+++ Data section +++
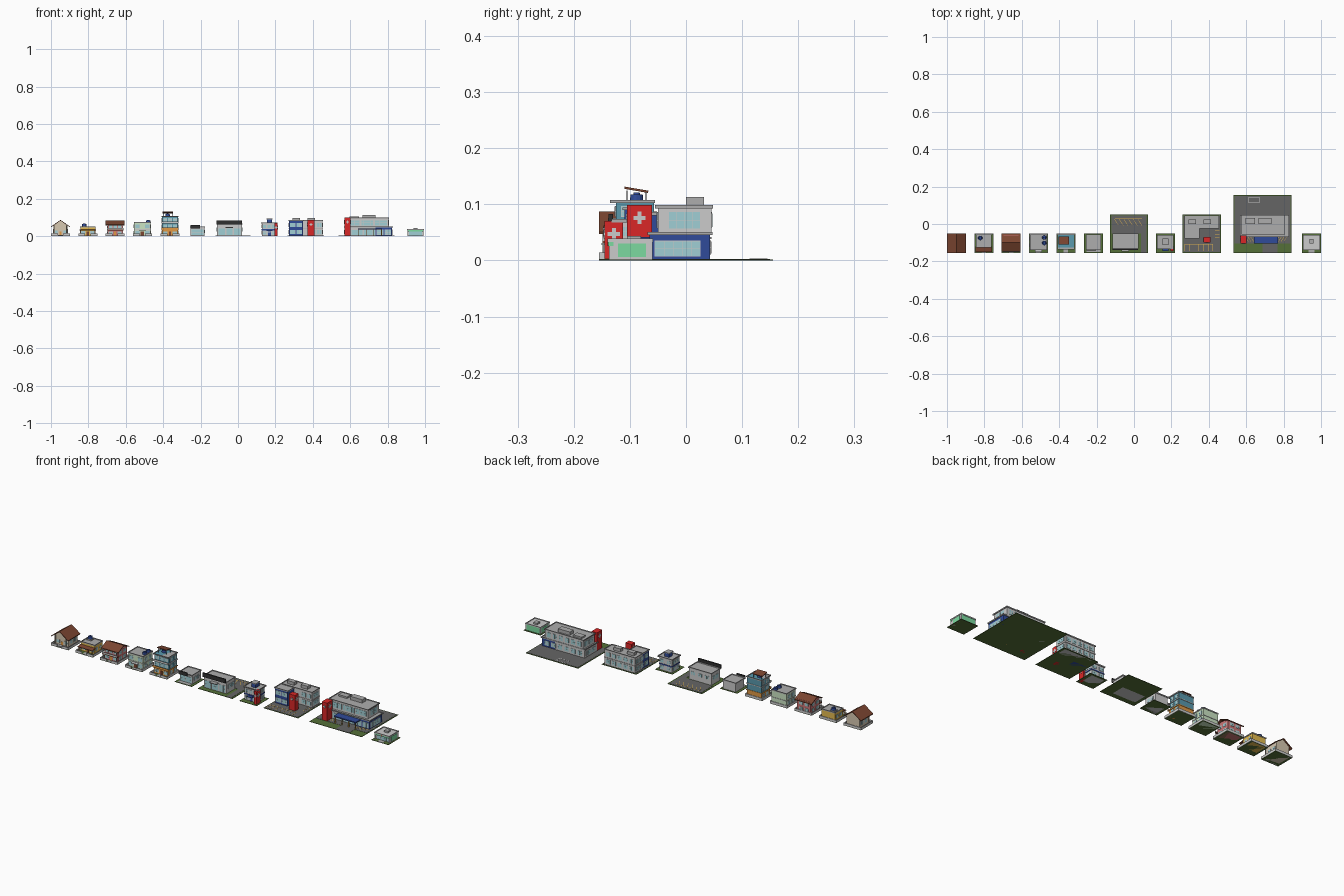
import bpy, bmesh, math
from mathutils import Matrix

if "Cube" in bpy.data.objects:
    bpy.data.objects.remove(bpy.data.objects["Cube"])

COL = dict(lawn=(.09, .16, .04), asphalt=(.13, .13, .13), grey=(.42, .42, .42), light=(.62, .62, .62), white=(.8, .8, .8),
           brown=(.2, .06, .03), beige=(.68, .58, .44), yellow=(.78, .5, .08), pink=(.6, .18, .18),
           mint=(.6, .78, .55), orange=(.75, .32, .06), teal=(.1, .32, .42), glass=(.35, .62, .66),
           blue=(.03, .07, .32), red=(.7, .02, .02), black=(.03, .03, .03), green=(.2, .7, .35), paint=(.75, .45, .08))
MATS = {}
for k, c in COL.items():
    MATS[k] = bpy.data.materials.new(k)
    MATS[k].diffuse_color = (*c, 1)
FRONT = -0.155
state = {}


def add(bm, name, col):
    me = bpy.data.meshes.new(name)
    bmesh.ops.recalc_face_normals(bm, faces=bm.faces)
    bm.to_mesh(me)
    bm.free()
    me.materials.append(MATS[col])
    ob = bpy.data.objects.new(state['name'] + '_' + name, me)
    bpy.context.collection.objects.link(ob)
    ob.location = (state['x'], FRONT, 0)
    return ob


def box(name, x, y, z, col, rot=None):
    """Box from ranges; x relative to lot centre, y measured from lot front."""
    bm = bmesh.new()
    size = [r[1] - r[0] for r in (x, y, z)]
    mid = [(r[1] + r[0]) / 2 for r in (x, y, z)]
    m = Matrix.Translation(mid) @ (rot or Matrix()) @ Matrix.Diagonal((*size, 1))
    bmesh.ops.create_cube(bm, size=1, matrix=m)
    return add(bm, name, col)


def tank(x, y, z, r=.012, h=.012):
    for nm, rr, z0, hh in (('water_tank', r, z, h), ('water_tank_lid', r * .5, z + h, .003)):
        bm = bmesh.new()
        bmesh.ops.create_cone(bm, cap_ends=True, segments=12, radius1=rr, radius2=rr * .9, depth=hh,
                              matrix=Matrix.Translation((x, y, z0 + hh / 2)))
        add(bm, nm, 'blue')


def panel(name, side, pos, a, z, col, t=.0012):
    """Thin plate on a wall: side F/B faces y, L/R faces x."""
    s = 1 if side in 'BR' else -1
    d = sorted((pos - s * .0005, pos + s * t))
    if side in 'FB':
        box(name, a, d, z, col)
    else:
        box(name, d, a, z, col)


def windows(side, pos, a, z, n=1, gap=.008, panes=2, rows=1):
    w = (a[1] - a[0] - gap * (n - 1)) / n
    for i in range(n):
        u = a[0] + i * (w + gap)
        panel('window_frame', side, pos, (u - .0012, u + w + .0012), (z[0] - .0012, z[1] + .0012), 'light')
        panel('window_glass', side, pos, (u, u + w), z, 'glass', .0018)
        for j in range(1, panes):
            c = u + w * j / panes
            panel('mullion', side, pos, (c - .0004, c + .0004), z, 'light', .0024)
        for j in range(1, rows + 1):
            c = z[0] + (z[1] - z[0]) * j / (rows + 1)
            panel('transom', side, pos, (u, u + w), (c - .0004, c + .0004), 'light', .0024)


def roof(x, y, z, col='grey', rim=.004):
    """Flat roof slab with a parapet rim."""
    box('roof_slab', x, y, (z, z + .002), col)
    t = .0025
    for xx, yy in ((x, (y[0], y[0] + t)), (x, (y[1] - t, y[1])), ((x[0], x[0] + t), y), ((x[1] - t, x[1]), y)):
        box('parapet', xx, yy, (z, z + .002 + rim), col)


def gable(name, x, y, z0, z1, col, along='y', t=.004):
    """Thick inverted-V roof extruded along an axis."""
    a, b = (x, y) if along == 'y' else (y, x)
    m = (a[0] + a[1]) / 2
    prof = [(a[0], z0), (m, z1 - t), (a[1], z0), (a[1], z0 + t), (m, z1), (a[0], z0 + t)]
    bm = bmesh.new()
    vs = [bm.verts.new((p, b[0], q) if along == 'y' else (b[0], p, q)) for p, q in prof]
    f = bm.faces.new(vs)
    ext = bmesh.ops.extrude_face_region(bm, geom=[f])['geom']
    d = b[1] - b[0]
    bmesh.ops.translate(bm, verts=[v for v in ext if isinstance(v, bmesh.types.BMVert)],
                        vec=(0, d, 0) if along == 'y' else (d, 0, 0))
    add(bm, name, col)


def gable_wall(x, y, z0, z1, col):
    bm = bmesh.new()
    m = (x[0] + x[1]) / 2
    rings = [[bm.verts.new(p) for p in ((x[0], v, z0), (m, v, z1), (x[1], v, z0))] for v in y]
    bm.faces.new(rings[0]); bm.faces.new(rings[1])
    for i in range(3):
        j = (i + 1) % 3
        bm.faces.new((rings[0][i], rings[0][j], rings[1][j], rings[1][i]))
    add(bm, 'gable_wall', col)


def plus(side, pos, a, z, r):
    panel('plus_bar', side, pos, (a - r, a + r), (z - r / 3, z + r / 3), 'white', .002)
    panel('plus_bar', side, pos, (a - r / 3, a + r / 3), (z - r, z + r), 'white', .002)


def sign(x, y, h):
    box('red_sign_pylon', x, y, (0, h), 'red')
    for s, p in (('L', x[0]), ('R', x[1])):
        plus(s, p, sum(y) / 2, h - .023, .011)
    plus('F', y[0], sum(x) / 2, h - .023, .008)


def lot(name, x, w=.102, d=.103, fence=False):
    state.update(name=name, x=x)
    h = w / 2
    box('lawn', (-h, h), (0, d), (0, .002), 'lawn')
    if fence:
        for xx, yy in (((-h, -h + .003), (0, d)), ((h - .003, h), (0, d)), ((-h, h), (d - .003, d)),
                       ((-h, -.014), (0, .003)), ((.014, h), (0, .003))):
            box('boundary_wall', xx, yy, (0, .014), 'light')
        box('front_path', (-.012, .012), (0, .025), (.001, .003), 'grey')


def body(name, x, y, z, col):
    return box(name, x, y, z, col)


def door(x, y, w=.012, h=.024, col='brown'):
    panel('door', 'F', y, (x - w / 2, x + w / 2), (.002, h), col, .002)


# five walled houses
lot('gable_house', -.949, fence=True)
body('walls', (-.038, .038), (.022, .096), (0, .056), 'beige')
gable_wall((-.038, .038), (.022, .096), .056, .083, 'beige')
gable('roof', (-.051, .051), (.0, .103), .047, .087, 'brown')
for s in (-.033, .03):
    box('porch_post', (s, s + .004), (.006, .01), (0, .06), 'beige')
box('porch_floor', (-.036, .036), (.005, .022), (0, .006), 'grey')
door(0, .022, col='orange')
windows('F', .022, (-.032, .032), (.016, .03), 2, .03)
for s, p in (('L', -.038), ('R', .038)):
    windows(s, p, (.035, .085), (.018, .036), 2, .014)

lot('yellow_house', -.803, fence=True)
body('walls', (-.04, .04), (.032, .098), (0, .046), 'yellow')
roof((-.042, .042), (.03, .1), .046)
box('awning', (-.044, .044), (.006, .034), (.031, .034), 'brown', Matrix.Rotation(.15, 4, 'X'))
for s in (-.04, .037):
    box('awning_post', (s, s + .003), (.009, .012), (0, .031), 'orange')
door(.0, .032)
windows('F', .032, (-.034, .034), (.012, .027), 2, .028)
for s, p in (('L', -.04), ('R', .04)):
    windows(s, p, (.042, .088), (.018, .033), 2, .014)
box('tank_stand', (-.032, -.006), (.067, .093), (.048, .054), 'grey')
tank(-.019, .08, .054)

lot('red_house', -.657, fence=True)
body('walls', (-.04, .04), (.02, .096), (0, .066), 'pink')
gable('roof', (-.051, .051), (.008, .103), .058, .084, 'brown', 'x')
box('gable_fill', (-.04, .04), (.036, .076), (.06, .073), 'pink')
box('balcony_slab', (-.044, .044), (.006, .022), (.031, .035), 'brown')
box('balcony_rail', (-.044, .044), (.006, .008), (.035, .043), 'white')
for s in (-.042, .039):
    box('balcony_post', (s, s + .003), (.007, .01), (0, .06), 'white')
door(0, .02, col='orange')
windows('F', .02, (-.034, .034), (.01, .024), 2, .026)
windows('F', .02, (-.032, .032), (.043, .056), 3)
for s, p in (('L', -.04), ('R', .04), ('B', .096)):
    for z in (.012, .041):
        o = .057 if s != 'B' else 0
        windows(s, p, (o - .027, o + .027), (z, z + .014), 2, .014)

lot('mint_house', -.511, fence=True)
body('walls', (-.044, .044), (.02, .098), (0, .07), 'mint')
box('floor_band', (-.046, .046), (.018, .1), (.034, .037), 'light')
roof((-.046, .046), (.016, .1), .07)
box('entry_canopy', (-.018, .018), (.004, .02), (.028, .031), 'light')
door(0, .02, .018)
for z in (.01, .043):
    windows('F', .02, (-.038, .038), (z, z + .018), 2, .03)
    for s, p in (('L', -.044), ('R', .044)):
        windows(s, p, (.032, .088), (z, z + .018), 2, .016)
tank(.031, .083, .071)
tank(.031, .053, .071)

lot('tower_house', -.364, fence=True)
body('ground_floor', (-.043, .043), (.026, .098), (0, .036), 'orange')
body('upper_floors', (-.043, .043), (.03, .098), (.036, .104), 'teal')
for z in (.034, .068):
    box('floor_band', (-.046, .046), (.018, .1), (z, z + .004), 'orange' if z < .05 else 'light')
    box('balcony_rail', (-.046, .046), (.018, .02), (z + .004, z + .011), 'orange' if z < .05 else 'light')
roof((-.046, .046), (.02, .1), .102)
door(0, .026)
windows('F', .026, (-.037, .037), (.01, .025), 2, .03)
for z in (.045, .079):
    windows('F', .03, (-.036, .036), (z, z + .017), 3)
for z in (.012, .045, .079):
    for s, p in (('L', -.043), ('R', .043)):
        windows(s, p, (.04, .09), (z, z + .017), 2, .014)
tank(-.012, .067, .106)
box('tilted_roof_panel', (-.04, .016), (.045, .088), (.124, .128), 'brown', Matrix.Rotation(-.17, 4, 'X'))
for s in (-.037, .011):
    for v in (.049, .083):
        box('panel_post', (s, s + .002), (v, v + .002), (.102, .125), 'black')

# shops
lot('small_shop', -.216)
body('walls', (-.037, .037), (.024, .096), (0, .047), 'light')
roof((-.04, .04), (.018, .099), .046)
windows('F', .024, (-.032, .032), (.005, .036), 1, panes=4)
windows('R', .037, (.04, .08), (.018, .034), 2)
box('shop_sign', (-.037, .014), (.012, .018), (.042, .06), 'black')
box('shop_step', (-.037, .037), (.004, .024), (0, .003), 'grey')

lot('market', -.027, .205, .205)
box('parking', (-.094, .094), (.103, .2), (.001, .003), 'asphalt')
box('side_drive', (.064, .094), (.0, .103), (.001, .003), 'asphalt')
body('walls', (-.085, .048), (.028, .1), (0, .062), 'light')
roof((-.088, .051), (.025, .103), .061)
box('market_sign', (-.088, .048), (.017, .025), (.062, .083), 'black')
box('entry_canopy', (-.04, .0), (.008, .028), (.044, .048), 'grey')
windows('F', .028, (-.078, .041), (.006, .042), 3, .008, 3, 1)
for s, p in (('R', .048), ('L', -.085)):
    windows(s, p, (.042, .09), (.026, .046), 2)
windows('B', .1, (-.07, .035), (.03, .046), 3, .018)
for i in range(6):
    u = -.066 + i * .025
    box('parking_line', (u - .02, u + .02), (.163, .165), (.002, .0035), 'paint', Matrix.Rotation(-1.0, 4, 'Z'))
box('parking_edge', (-.075, .07), (.183, .185), (.002, .0035), 'paint')

# clinics
lot('small_clinic', .168)
body('walls', (-.04, .034), (.028, .092), (0, .068), 'light')
box('blue_band', (-.042, .036), (.026, .094), (.031, .037), 'blue')
roof((-.044, .043), (.022, .096), .068)
box('roof_house', (-.012, .014), (.045, .075), (.07, .09), 'blue')
box('roof_house_cap', (-.015, .017), (.042, .078), (.09, .094), 'grey')
door(0, .028, .016, col='blue')
box('entry_canopy', (-.016, .016), (.01, .028), (.028, .031), 'blue')
for z in (.01, .044):
    windows('F', .028, (-.034, .03), (z, z + .016), 3)
    windows('B', .092, (-.034, .03), (z, z + .016), 2, .02)
    for s, p in (('L', -.04), ('R', .034)):
        windows(s, p, (.038, .082), (z, z + .016), 2)
sign((.028, .043), (.01, .043), .07)

lot('clinic', .362, .205, .205)
box('parking', (-.098, .098), (.004, .2), (.001, .003), 'asphalt')
body('rear_block', (-.09, .09), (.135, .198), (0, .08), 'light')
body('blue_wing', (-.09, -.015), (.08, .136), (0, .08), 'blue')
box('floor_band', (-.092, .092), (.133, .2), (.038, .042), 'grey')
roof((-.093, .093), (.132, .201), .08)
roof((-.093, -.012), (.077, .135), .08)
for u in (-.07, .01):
    box('roof_unit', (u, u + .04), (.155, .18), (.08, .098), 'grey')
for z in (.012, .05):
    windows('F', .08, (-.084, -.021), (z, z + .02), 2)
    windows('F', .135, (.03, .084), (z, z + .02), 2)
    windows('B', .198, (-.08, .08), (z, z + .02), 5, .012)
    windows('R', .09, (.145, .19), (z, z + .02))
    windows('L', -.09, (.09, .19), (z, z + .02), 3, .012)
sign((.01, .046), (.055, .085), .086)
for i in range(7):
    box('bay_line', (-.092 + i * .025, -.09 + i * .025), (.01, .045), (.002, .0035), 'paint')
box('bay_edge', (-.092, .06), (.045, .047), (.002, .0035), 'paint')
for v in (.08, .1, .12):
    box('side_bay_line', (.072, .096), (v, v + .002), (.002, .0035), 'paint')

lot('hospital', .686, .31, .31)
box('parking', (-.15, .15), (.19, .305), (.001, .003), 'asphalt')
box('forecourt', (-.15, .15), (.05, .19), (.001, .003), 'asphalt')
box('entry_road', (.0, .08), (.0, .05), (.001, .003), 'asphalt', Matrix.Shear('XY', 4, (.0, .0)))
body('lower_floor', (-.116, .06), (.092, .198), (0, .046), 'light')
body('blue_lower_wing', (.05, .138), (.09, .198), (0, .046), 'blue')
roof((-.12, .142), (.086, .202), .045)
body('upper_floor', (-.108, .118), (.105, .2), (.046, .094), 'light')
roof((-.112, .122), (.1, .203), .093)
for a, b in ((-.09, -.04), (-.02, .05)):
    box('roof_unit', (a, b), (.155, .187), (.094, .113 if b > 0 else .104), 'grey')
box('entry_canopy', (-.045, .085), (.05, .09), (.036, .042), 'blue')
for u in (-.042, -.002, .038, .079):
    box('canopy_column', (u, u + .004), (.053, .057), (0, .037), 'paint')
windows('F', .092, (-.078, .046), (.006, .034), 2, .008, 4, 1)
windows('F', .09, (.056, .132), (.008, .034), 2, .008, 3, 1)
windows('F', .105, (-.1, .11), (.058, .085), 3, .01, 5, 1)
windows('R', .138, (.1, .18), (.008, .034), 1, .01, 5, 1)
windows('R', .118, (.125, .18), (.057, .086), 1, .01, 4, 1)
windows('L', -.116, (.11, .185), (.012, .034), 2, .012, 3)
windows('L', -.108, (.118, .188), (.06, .084), 2, .012, 3)
windows('B', .198, (-.1, .12), (.012, .034), 6, .014)
windows('B', .2, (-.096, .106), (.06, .084), 6, .014)
sign((-.116, -.084), (.05, .094), .099)
for s in (-1, 1):
    for i in range(4):
        u = .012 + s * .09 + i * .014 - .02
        box('hatch_line', (u - .016, u + .016), (.075, .077), (.002, .0035), 'paint', Matrix.Rotation(s * 1.0, 4, 'Z'))
for yy in ((.268, .271), (.297, .3)):
    box('pad_line', (-.075, -.015), yy, (.002, .0035), 'light')
for u in (-.075, -.018):
    box('pad_line', (u, u + .003), (.268, .3), (.002, .0035), 'light')

# pharmacy kiosk
lot('pharmacy', .949)
body('walls', (-.04, .04), (.025, .092), (0, .034), 'white')
for s, p in (('L', -.04), ('R', .04)):
    panel('green_wall', s, p, (.018, .095), (0, .034), 'light', .003)
    panel('green_inset', s, p, (.034, .084), (.006, .03), 'green', .004)
panel('green_rear', 'B', .092, (-.04, .04), (0, .034), 'green', .002)
box('green_fascia', (-.044, .044), (.016, .026), (.026, .034), 'green')
roof((-.045, .045), (.015, .096), .033, 'white')
box('roof_unit', (-.01, .012), (.05, .075), (.034, .044), 'grey')
windows('F', .025, (-.034, .034), (.004, .024), 2, .018)
door(0, .025, .014, .024, 'glass')
panel('plus_bar', 'F', .016, (-.004, .004), (.029, .031), 'red')
panel('plus_bar', 'F', .016, (-.001, .001), (.026, .034), 'red')
box('front_path', (-.015, .015), (0, .025), (.001, .003), 'grey')

for m in bpy.data.materials:
    if m.users and not m.is_grease_pencil:
        m.use_nodes = True
        m.node_tree.nodes["Principled BSDF"].inputs["Base Color"].default_value = m.diffuse_color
+++
- Task objective
Look above for the line holding "from mathutils import Matrix" and the line holding "for nm, rr, z0, hh". Retype both, and every line between them, word for word and nothing else.

- Answer space
from mathutils import Matrix

if "Cube" in bpy.data.objects:
    bpy.data.objects.remove(bpy.data.objects["Cube"])

COL = dict(lawn=(.09, .16, .04), asphalt=(.13, .13, .13), grey=(.42, .42, .42), light=(.62, .62, .62), white=(.8, .8, .8),
           brown=(.2, .06, .03), beige=(.68, .58, .44), yellow=(.78, .5, .08), pink=(.6, .18, .18),
           mint=(.6, .78, .55), orange=(.75, .32, .06), teal=(.1, .32, .42), glass=(.35, .62, .66),
           blue=(.03, .07, .32), red=(.7, .02, .02), black=(.03, .03, .03), green=(.2, .7, .35), paint=(.75, .45, .08))
MATS = {}
for k, c in COL.items():
    MATS[k] = bpy.data.materials.new(k)
    MATS[k].diffuse_color = (*c, 1)
FRONT = -0.155
state = {}


def add(bm, name, col):
    me = bpy.data.meshes.new(name)
    bmesh.ops.recalc_face_normals(bm, faces=bm.faces)
    bm.to_mesh(me)
    bm.free()
    me.materials.append(MATS[col])
    ob = bpy.data.objects.new(state['name'] + '_' + name, me)
    bpy.context.collection.objects.link(ob)
    ob.location = (state['x'], FRONT, 0)
    return ob


def box(name, x, y, z, col, rot=None):
    """Box from ranges; x relative to lot centre, y measured from lot front."""
    bm = bmesh.new()
    size = [r[1] - r[0] for r in (x, y, z)]
    mid = [(r[1] + r[0]) / 2 for r in (x, y, z)]
    m = Matrix.Translation(mid) @ (rot or Matrix()) @ Matrix.Diagonal((*size, 1))
    bmesh.ops.create_cube(bm, size=1, matrix=m)
    return add(bm, name, col)


def tank(x, y, z, r=.012, h=.012):
    for nm, rr, z0, hh in (('water_tank', r, z, h), ('water_tank_lid', r * .5, z + h, .003)):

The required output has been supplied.